  • Teach your cat only one trick at a time. Don’t move onto the next trick until he’s mastered the first.

Basic cat tricks
During training, use a loving and affectionate tone, rather than a disciplinary voice. Be sure to show Kitty how much you care for her (with love and treats), and she may respond by learning the trick you’re attempting to teach.

Following are some tricks that you and your cat may enjoy:

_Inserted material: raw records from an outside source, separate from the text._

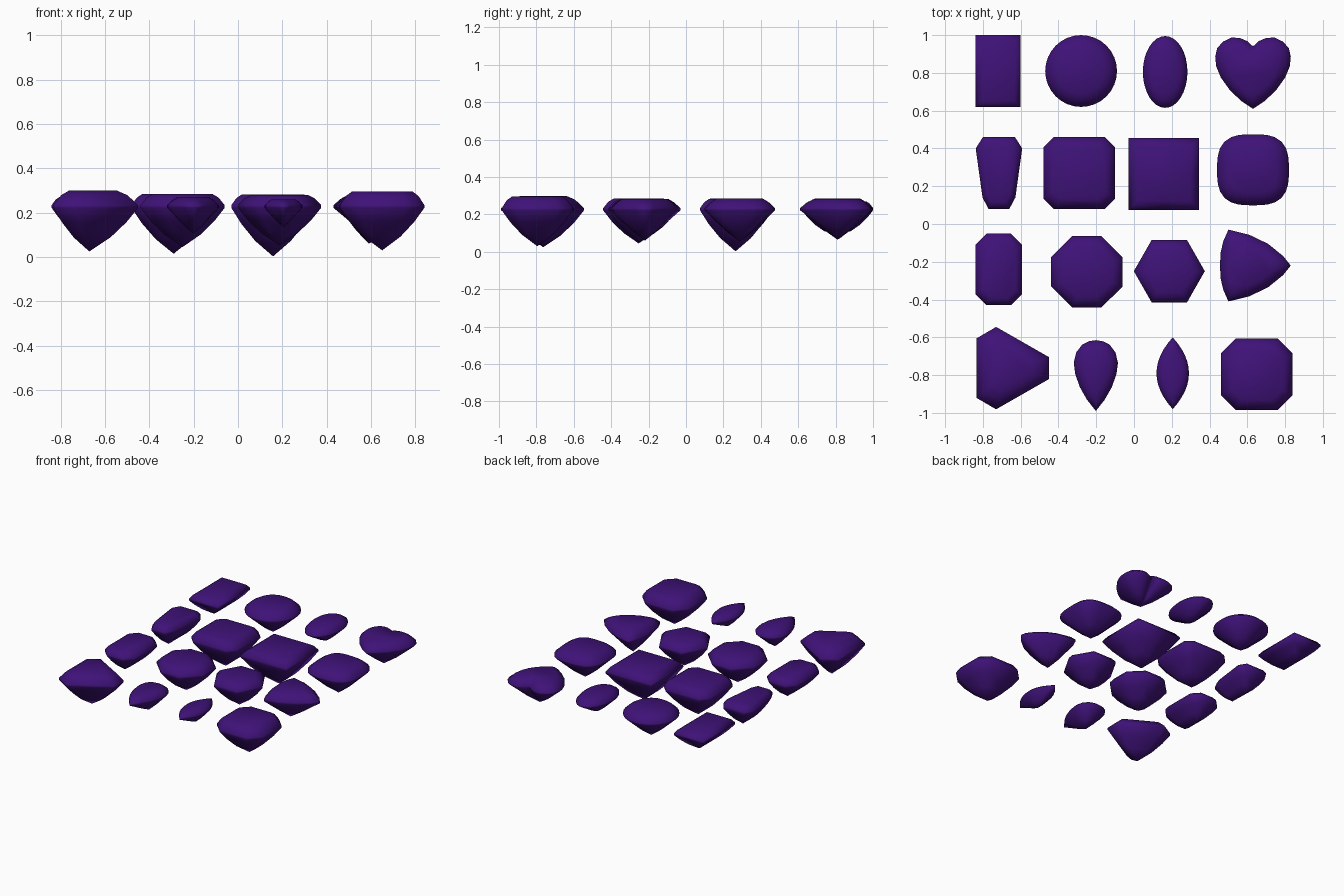
import bpy, bmesh
from math import sin, cos, pi

if "Cube" in bpy.data.objects:
    bpy.data.objects.remove(bpy.data.objects["Cube"])

mat = bpy.data.materials.new("violet_stone")
mat.diffuse_color = (0.05, 0.006, 0.19, 1)
mat.use_nodes = True
mat.node_tree.nodes["Principled BSDF"].inputs["Base Color"].default_value = mat.diffuse_color
GIRDLE = 0.222   # height of the lower girdle edge
BAND = 0.012     # girdle thickness


# ---- outlines ----
def ellipse(cx, cy, rx, ry, n=32, power=2.0, turn=0.0):
    pts = []
    for i in range(n):
        a = 2 * pi * i / n + turn
        c, s = cos(a), sin(a)
        k = (abs(c) ** power + abs(s) ** power) ** (-1 / power)
        pts.append((cx + rx * c * k, cy + ry * s * k))
    return pts


def cut_rect(x0, x1, y0, y1, c=0.0):
    if c == 0:
        return [(x0, y0), (x1, y0), (x1, y1), (x0, y1)]
    return [(x0 + c, y0), (x1 - c, y0), (x1, y0 + c), (x1, y1 - c),
            (x1 - c, y1), (x0 + c, y1), (x0, y1 - c), (x0, y0 + c)]


def mirror_x(half, cx):
    """Right half listed bottom to top, mirrored about x = cx."""
    return half + [(2 * cx - x, y) for x, y in reversed(half) if abs(x - cx) > 1e-4]


def mirror_y(half, cy):
    """Upper half listed right to left, mirrored about y = cy."""
    return half + [(x, 2 * cy - y) for x, y in reversed(half) if abs(y - cy) > 1e-4]


def subdivide(pts):
    return [q for i, p in enumerate(pts) for q in
            (p, ((p[0] + pts[(i + 1) % len(pts)][0]) / 2, (p[1] + pts[(i + 1) % len(pts)][1]) / 2))]


# ---- one cut stone: table, crown, girdle, pavilion, culet (or keel) ----
def gem(name, outline, center, top, culet, table=0.66, step=False, keel=False, facet=0):
    cx, cy = center
    hx = max(abs(x - cx) for x, y in outline)
    hy = max(abs(y - cy) for x, y in outline)
    m = min(hx, hy)
    upper = GIRDLE + BAND
    crown, depth = top - upper, GIRDLE - culet
    mid = (1 + table) / 2
    rings = [(table, top, 0), (mid, upper + crown * (0.68 if step else 0.6), 0),
             (1, upper, 0), (1, GIRDLE, 0)]
    if step:
        rings += [(0.76, GIRDLE - depth * 0.33, 0), (0.43, GIRDLE - depth * 0.68, 0)]
    else:
        rings += [(0.40, GIRDLE - depth * 0.64, facet)]
    rings.append((0, culet, 0))

    bm = bmesh.new()
    loops = []
    for f, z, wave in rings:
        sx = 1 - (1 - f) * m / hx if keel else f
        sy = 1 - (1 - f) * m / hy if keel else f
        ring = []
        for i, (x, y) in enumerate(outline):
            w = 1 + wave * (1 if i % 2 else -1)   # ridges between main facets
            ring.append(bm.verts.new((cx + (x - cx) * sx * w, cy + (y - cy) * sy * w, z)))
        loops.append(ring)
    bm.faces.new(loops[0])
    n = len(outline)
    for a, b in zip(loops, loops[1:]):
        for i in range(n):
            j = (i + 1) % n
            bm.faces.new((a[i], b[i], b[j], a[j]))
    bmesh.ops.remove_doubles(bm, verts=bm.verts, dist=1e-4)
    bmesh.ops.recalc_face_normals(bm, faces=bm.faces)
    for f in bm.faces:
        f.smooth = True
    me = bpy.data.meshes.new(name)
    bm.to_mesh(me)
    bm.free()
    me.materials.append(mat)
    bpy.context.collection.objects.link(bpy.data.objects.new(name, me))


# ---- back row ----
gem("baguette_gem", cut_rect(-0.84, -0.60, 0.62, 1.0), (-0.72, 0.81), 0.27, 0.11, 0.7, True, True)
gem("round_gem", ellipse(-0.28, 0.81, 0.19, 0.19), (-0.28, 0.81), 0.285, 0.065, 0.64, facet=0.05)
gem("oval_gem", ellipse(0.165, 0.805, 0.118, 0.19), (0.165, 0.805), 0.272, 0.12, 0.64, facet=0.05)
heart = [(0.63, 0.61), (0.69, 0.65), (0.75, 0.705), (0.80, 0.775), (0.825, 0.835), (0.83, 0.885),
         (0.82, 0.93), (0.79, 0.965), (0.745, 0.987), (0.70, 0.985), (0.66, 0.968), (0.63, 0.94)]
gem("heart_gem", mirror_x(heart, 0.63), (0.63, 0.82), 0.28, 0.07, 0.68, facet=0.05)

# ---- second row ----
taper = [(-0.66, 0.08), (-0.628, 0.14), (-0.592, 0.40), (-0.63, 0.46)]
gem("tapered_gem", mirror_x(taper, -0.715), (-0.715, 0.28), 0.27, 0.09, 0.7, True, True)
gem("radiant_gem", subdivide(cut_rect(-0.48, -0.10, 0.08, 0.46, 0.055)), (-0.29, 0.27),
    0.285, 0.015, 0.74, True)
gem("square_gem", subdivide(cut_rect(-0.03, 0.345, 0.075, 0.455)), (0.158, 0.265),
    0.282, 0.003, 0.75, True)
gem("cushion_gem", ellipse(0.63, 0.287, 0.19, 0.188, 32, 3.0), (0.63, 0.287), 0.285, 0.055, 0.66, facet=0.04)

# ---- third row ----
gem("emerald_cut_gem", cut_rect(-0.84, -0.592, -0.43, -0.05, 0.06), (-0.716, -0.24),
    0.272, 0.095, 0.7, True, True)
gem("octagon_gem", cut_rect(-0.44, -0.06, -0.443, -0.063, 0.113), (-0.25, -0.253), 0.285, 0.045, 0.7, True)
gem("hexagon_gem", ellipse(0.187, -0.25, 0.188, 0.19, 6), (0.187, -0.25), 0.28, 0.053, 0.68, True)
trillion = [(0.83, -0.22), (0.79, -0.17), (0.71, -0.105), (0.61, -0.057), (0.50, -0.03),
            (0.473, -0.09), (0.459, -0.15), (0.455, -0.22)]
gem("trillion_gem", mirror_y(trillion, -0.22), (0.59, -0.22), 0.283, 0.06, 0.66, facet=0.04)

# ---- front row ----
shield = [(-0.45, -0.705), (-0.73, -0.545), (-0.833, -0.605)]
gem("shield_gem", mirror_y(shield, -0.763), (-0.67, -0.763), 0.30, 0.025, 0.56, True)
pear = [(-0.202, -0.99), (-0.155, -0.93), (-0.118, -0.865), (-0.093, -0.795), (-0.085, -0.735),
        (-0.098, -0.68), (-0.13, -0.638), (-0.165, -0.621), (-0.202, -0.615)]
gem("pear_gem", mirror_x(pear, -0.202), (-0.202, -0.76), 0.27, 0.105, 0.62, facet=0.05)
marquise = [(0.205 + 0.086 * (1 - t * t), -0.79 + 0.19 * t) for t in [i / 6 - 1 for i in range(13)]]
gem("marquise_gem", mirror_x(marquise, 0.205), (0.205, -0.79), 0.26, 0.135, 0.62, facet=0.05)
gem("square_step_gem", cut_rect(0.46, 0.84, -0.985, -0.605, 0.08), (0.65, -0.795), 0.295, 0.03, 0.72, True)
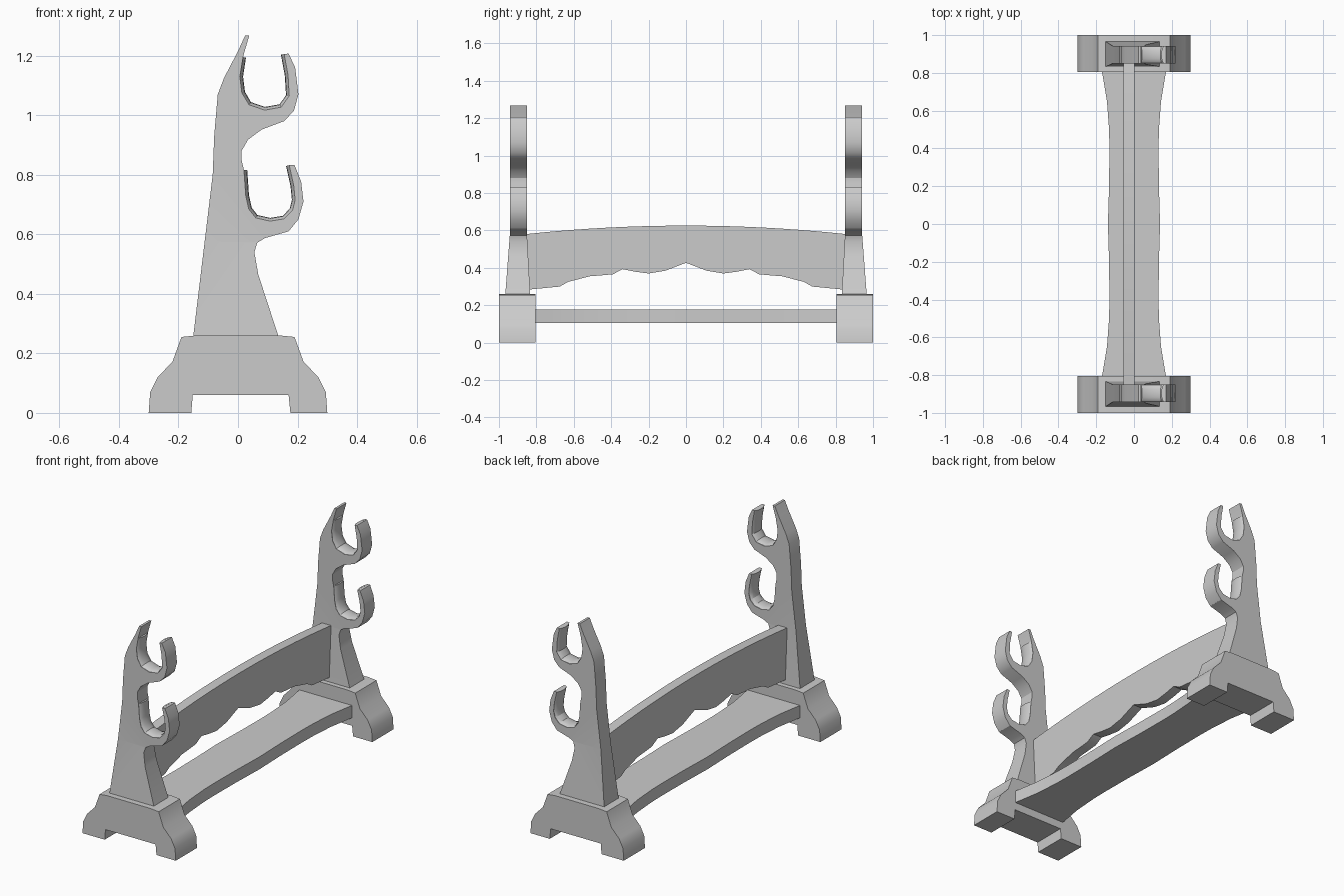
import bpy, bmesh
from mathutils import Vector

if "Cube" in bpy.data.objects:
    bpy.data.objects.remove(bpy.data.objects["Cube"])

AXES = {'x': lambda a, b, d: (d, a, b),
        'y': lambda a, b, d: (a, d, b),
        'z': lambda a, b, d: (a, b, d)}


def finish(name, bm, mirror_y=False):
    bmesh.ops.recalc_face_normals(bm, faces=bm.faces)
    me = bpy.data.meshes.new(name)
    bm.to_mesh(me)
    bm.free()
    ob = bpy.data.objects.new(name, me)
    bpy.context.collection.objects.link(ob)
    bpy.context.view_layer.objects.active = ob
    bpy.ops.object.select_all(action='DESELECT')
    ob.select_set(True)
    bpy.ops.object.shade_smooth_by_angle(angle=0.5)
    if mirror_y:
        m = ob.modifiers.new("mirror", 'MIRROR')
        m.use_axis = (False, True, False)
        m.use_mirror_merge = False
    return ob


def prism(pts, axis, lo, hi):
    """Extrude a 2D outline along an axis."""
    bm = bmesh.new()
    f = AXES[axis]
    a = [bm.verts.new(f(u, v, lo)) for u, v in pts]
    b = [bm.verts.new(f(u, v, hi)) for u, v in pts]
    bm.faces.new(a)
    bm.faces.new(b[::-1])
    for i in range(len(pts)):
        j = (i + 1) % len(pts)
        bm.faces.new((a[i], a[j], b[j], b[i]))
    return bm


# Feet: stepped block with curved shoulders and a notch underneath
half = [(.30, 0), (.295, .07), (.27, .12), (.22, .172), (.19, .255), (.14, .26)]
foot = half + [(-x, z) for x, z in reversed(half)] + \
    [(-.157, 0), (-.152, .06), (.17, .06), (.176, 0)]
finish("foot", prism(foot, 'y', .805, 1.0), True)

# Uprights: curved post with two hooks
slot_up = [(.006, 1.13), (.013, 1.075), (.037, 1.035), (.09, 1.017),
           (.145, 1.027), (.172, 1.065), (.168, 1.135), (.155, 1.205)]
slot_lo = [(.02, .815), (.026, .73), (.036, .685), (.06, .655), (.108, .644),
           (.155, .652), (.183, .68), (.192, .715), (.187, .765), (.172, .832)]
post = [(-.15, .26), (-.085, .80), (-.08, .93), (-.068, 1.07), (-.047, 1.125),
        (0, 1.215), (.024, 1.268), (.038, 1.268), (.018, 1.20)] + slot_up + \
       [(.17, 1.207), (.192, 1.16), (.203, 1.07), (.188, 1.015), (.155, .98),
        (.08, .952), (.034, .918), (.012, .88), (.012, .85)] + slot_lo + \
       [(.19, .832), (.212, .777), (.22, .71), (.203, .65), (.17, .61),
        (.09, .587), (.065, .572), (.055, .54), (.068, .465), (.135, .26)]
bm = prism(post, 'y', .85, .942)
bmesh.ops.bisect_plane(bm, geom=bm.verts[:] + bm.edges[:] + bm.faces[:],
                       plane_co=(0, 0, .575), plane_no=(0, 0, 1))
for v in bm.verts:                      # lower part flares in thickness
    t = max(0, (.575 - v.co.z) / .315)
    v.co.y += t * (.024 if v.co.y > .9 else -.017)
finish("upright", bm, True)


# Padded liners bulging inside each hook
def liner(name, path):
    pts = [Vector(p) for p in path]
    section = [(.85, -.003), (.858, .004), (.875, .009), (.896, .011),
               (.917, .009), (.934, .004), (.942, -.003)]
    bm = bmesh.new()
    rows = []
    for i, p in enumerate(pts):
        d = (pts[min(i + 1, len(pts) - 1)] - pts[max(i - 1, 0)]).normalized()
        n = Vector((-d.y, d.x))
        rows.append([bm.verts.new((p.x + n.x * h, y, p.y + n.y * h))
                     for y, h in section])
    for r, s in zip(rows, rows[1:]):
        for k in range(len(section)):
            m = (k + 1) % len(section)
            bm.faces.new((r[k], r[m], s[m], s[k]))
    bm.faces.new(rows[0])
    bm.faces.new(rows[-1][::-1])
    finish(name, bm, True)


liner("upper_hook_liner", [(.016, 1.195)] + slot_up)
liner("lower_hook_liner", slot_lo)

# Back board: arched top and scalloped lower edge
low = [(.85, .283), (.675, .30), (.63, .325), (.515, .355), (.45, .36),
       (.39, .366), (.34, .393), (.275, .38), (.2, .37), (.11, .385)]
board = [(-y, z) for y, z in low] + [(0, .427)] + low[::-1]
board += [(.86 - .086 * i, .58 + .046 * (1 - ((.86 - .086 * i) / .86) ** 2))
          for i in range(21)]
finish("back_board", prism(board, 'x', -.055, .003))

# Lower shelf: plank that flares towards the feet
side = [(.172, .82), (.158, .74), (.143, .65), (.132, .5), (.13, .4),
        (.132, .2), (.138, 0)]
right = side + [(x, -y) for x, y in side[-2::-1]]
shelf = right + [(-x, y) for x, y in reversed(right)]
finish("lower_shelf", prism(shelf, 'z', .106, .178))
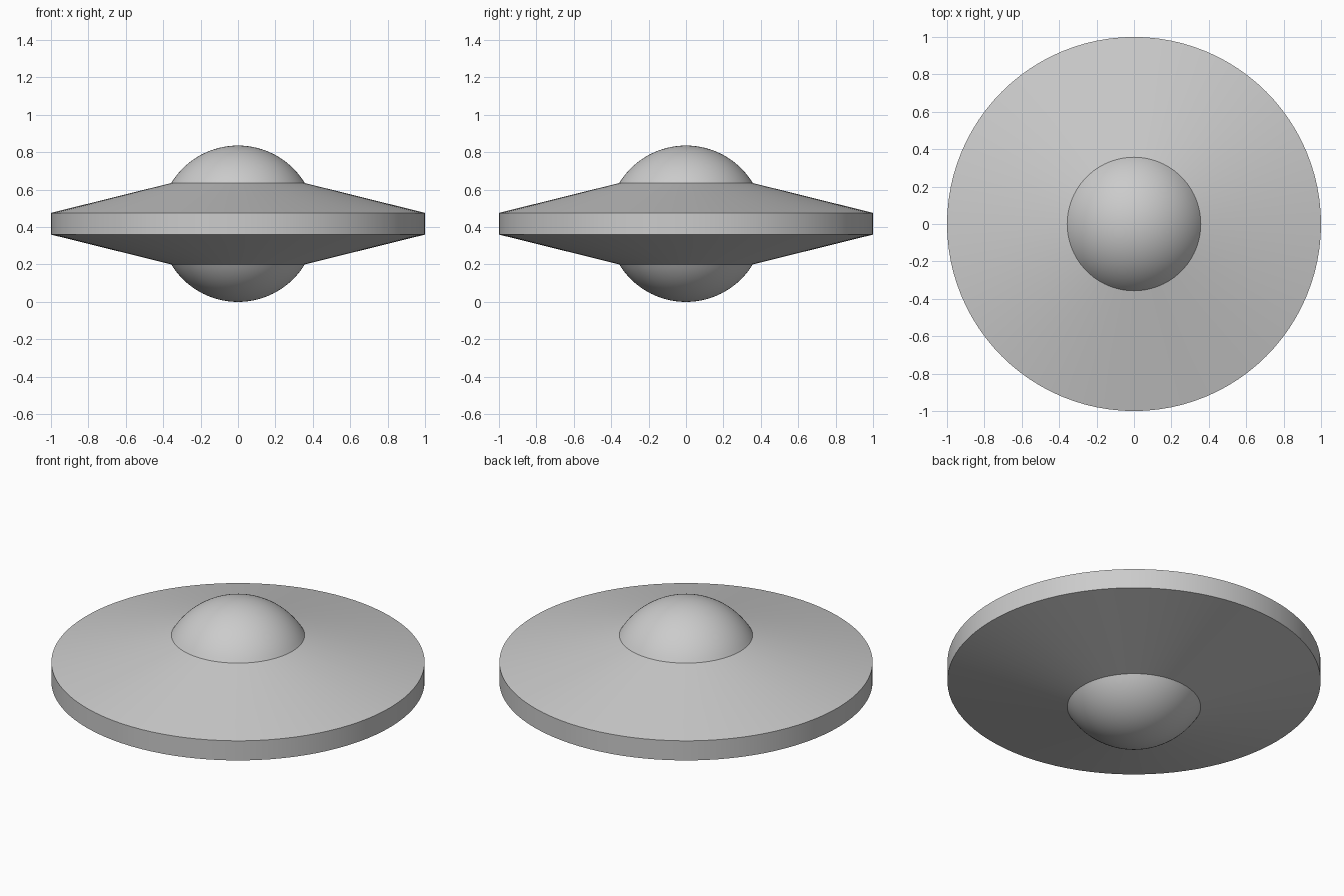
import bpy
import bmesh
from math import cos, sin, pi, asin, radians

cube = bpy.data.objects.get("Cube")
if cube:
    bpy.data.objects.remove(cube, do_unlink=True)

SEGMENTS = 96
MID = 0.418       # height of the symmetry plane
BALL = 0.418      # radius of the domes
JOIN = 0.357      # radius where domes meet the hull
RIM = 0.058       # half height of the rim band

grey = bpy.data.materials.new("light grey")
grey.use_nodes = True
colour = (0.6, 0.6, 0.6, 1)
grey.diffuse_color = colour
grey.node_tree.nodes["Principled BSDF"].inputs["Base Color"].default_value = colour


def lathe(name, profile):
    """Revolve (radius, z) points, listed bottom to top, about the z axis."""
    bm = bmesh.new()
    verts = [bm.verts.new((r, 0, z)) for r, z in profile]
    edges = [bm.edges.new(pair) for pair in zip(verts, verts[1:])]
    bmesh.ops.spin(bm, geom=verts + edges, axis=(0, 0, 1), cent=(0, 0, 0),
                   angle=2 * pi, steps=SEGMENTS, use_duplicate=False)
    bmesh.ops.remove_doubles(bm, verts=bm.verts, dist=0.0001)
    bmesh.ops.recalc_face_normals(bm, faces=bm.faces)
    mesh = bpy.data.meshes.new(name)
    bm.to_mesh(mesh)
    bm.free()
    mesh.materials.append(grey)
    obj = bpy.data.objects.new(name, mesh)
    bpy.context.collection.objects.link(obj)
    bpy.ops.object.select_all(action='DESELECT')
    obj.select_set(True)
    bpy.context.view_layer.objects.active = obj
    bpy.ops.object.shade_smooth_by_angle(angle=radians(12))
    return obj


# Saucer hull: two shallow cones with a straight rim band
join_z = (BALL ** 2 - JOIN ** 2) ** 0.5
lathe("saucer_hull", [(0, MID - join_z), (JOIN, MID - join_z), (1, MID - RIM),
                      (1, MID + RIM), (JOIN, MID + join_z), (0, MID + join_z)])

# Upper and lower domes: closed caps of one sphere
start = asin(join_z / BALL)
rings = 20
for name, side in (("upper_dome", 1), ("lower_dome", -1)):
    angles = [start + (pi / 2 - start) * i / rings for i in range(rings + 1)]
    cap = [(BALL * cos(a), MID + side * BALL * sin(a)) for a in angles]
    cap[-1] = (0, MID + side * BALL)
    lathe(name, cap)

  • Come (with or without a whistle) — Teaching your cat to come on command is an invaluable safety tool. At mealtime, call your cat’s name (and whistle). Tap on her food bowl or start using a can opener to get her attention. Each time she arrives, praise her and give her a treat. In no time, your cat will associate food with your beckoning (or whistle).
  • Shake hands — Sit facing your cat, touch her front paw and say, "Shake." The second she lifts her paw, shake it. Praise her and give her a food treat. Repeat these steps in sequence a few times. Remember to be consistent and repeat the command the same way each time.
  • Sit-up — Place the cat in a sitting position. Hold a treat over his head and say "sit-up." Do not give him the treat if he stands or reaches for the treat. Repeat the command and wait for him to try and accomplish the behavior you’ve commanded. When he successfully sits up, immediately reward him with the treat. Repeat the command several times.
  • Wave — Hold a treat in your hand and place it in front of the cat’s nose but just out of his reach. Move it back and forth with your hands in a waving motion while telling your cat to "wave." As your cat reaches out for the food, it will appear as if he is waving. Once his motion simulates a wave, praise him and give him the treat.

Provide plenty of affection, use a loving tone and always reward positive results with much praise and treats. This combination should have your fine little feline responding to your requests and impressing your guests in no time (if she’s in the mood, of course…).

For more suggestions on teaching tricks to kitty, visit www.21cats.org or www.catfancy.com.